This was followed by an all-employee training conducted as live, teleconference, and recorded webinars throughout the summer. These included ESOP topics like: “ESOP 101: What is it and how does it work?,” “ESOP 201: Governance and ESOP Committees,” and “ESOP 301: Evolution of the OCAI to the ESOP Communication committee.” In October, 2017, the nucleus of PV’s communications committee, consisting of four future employee-owners, attended the Third Annual Great Lakes Regional ESOP conference in Sandusky, Ohio. After the conference, they provided a summary of their experience for our company newsletter; one key paragraph that I want to share follows,

“We learned how successful employee-owned companies run their communications committees, interview processes and company events and feel that the ESOP community can be a helpful resource. The excitement of being involved in part of an employee-owned company was evident throughout the entire event and by all of its participants. PV’s focus on culture, transparency and education of its employees has primed the company to become a successful employee-owned company. Other attendees were surprised and impressed when we told them that we were not an ESOP yet, but we were attending the conference. They admired the fact that PV was starting the ESOP education process prior to creating the ESOP, rather than after. Although there is a great deal more to learn about becoming a successful ESOP, we walked away from the conference feeling that PV is headed in an exciting new direction. The development of our ESOP puts us in the unique minority of American companies that are 100 percent employee owned. This is an exciting time to be a part of the PV family!”

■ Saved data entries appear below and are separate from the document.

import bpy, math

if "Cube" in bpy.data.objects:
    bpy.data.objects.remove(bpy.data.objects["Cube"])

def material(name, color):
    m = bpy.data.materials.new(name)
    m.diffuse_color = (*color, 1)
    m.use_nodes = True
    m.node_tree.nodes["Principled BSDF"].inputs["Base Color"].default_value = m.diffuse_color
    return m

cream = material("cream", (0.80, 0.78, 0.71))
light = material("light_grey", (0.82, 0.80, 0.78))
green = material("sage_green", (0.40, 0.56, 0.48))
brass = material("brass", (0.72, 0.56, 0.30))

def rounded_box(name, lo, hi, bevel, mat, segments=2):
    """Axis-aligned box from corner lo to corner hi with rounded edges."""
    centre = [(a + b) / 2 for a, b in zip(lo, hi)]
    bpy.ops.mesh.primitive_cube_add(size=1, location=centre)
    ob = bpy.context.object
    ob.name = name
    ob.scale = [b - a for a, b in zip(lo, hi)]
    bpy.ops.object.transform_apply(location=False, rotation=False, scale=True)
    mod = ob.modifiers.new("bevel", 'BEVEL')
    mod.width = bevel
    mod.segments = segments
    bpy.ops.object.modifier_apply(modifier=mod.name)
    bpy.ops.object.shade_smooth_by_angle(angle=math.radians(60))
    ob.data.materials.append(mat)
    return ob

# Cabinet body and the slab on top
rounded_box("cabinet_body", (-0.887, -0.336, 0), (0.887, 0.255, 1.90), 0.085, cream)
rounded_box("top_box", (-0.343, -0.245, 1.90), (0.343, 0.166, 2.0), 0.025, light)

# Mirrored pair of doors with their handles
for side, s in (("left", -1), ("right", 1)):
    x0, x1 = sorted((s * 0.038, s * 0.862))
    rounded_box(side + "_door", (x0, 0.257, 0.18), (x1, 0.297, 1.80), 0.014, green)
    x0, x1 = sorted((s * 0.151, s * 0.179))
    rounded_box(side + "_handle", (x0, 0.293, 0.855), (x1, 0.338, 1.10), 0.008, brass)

PV’s journey to a 100 percent employee-owned company is somewhat unique, given the attention we have afforded to education for current and future owners pre-transaction. I chose to follow this path in part based on comments from other ESOP companies who neglected to provide ESOP education pre-transaction, and later struggled post-transaction as employees and managers attempted to define their new roles as employee-owners. The question we now need to answer, going forward, is to what degree pre-transaction training contributes to our ESOP’s success. For now I would agree with the sentiment of our future employee-owners: it is an exciting time to be a part of the PV family. Because our employee-owners have worked to create PV’s successes, investing in them and their hard work is not only equitable and fair, I believe it will be the key to our future continued success.

Richard Van Doel, Ph.D., is President and Chief Financial Officer of Performance Validation Inc., as well as President of the Indiana Center for Employee Ownership.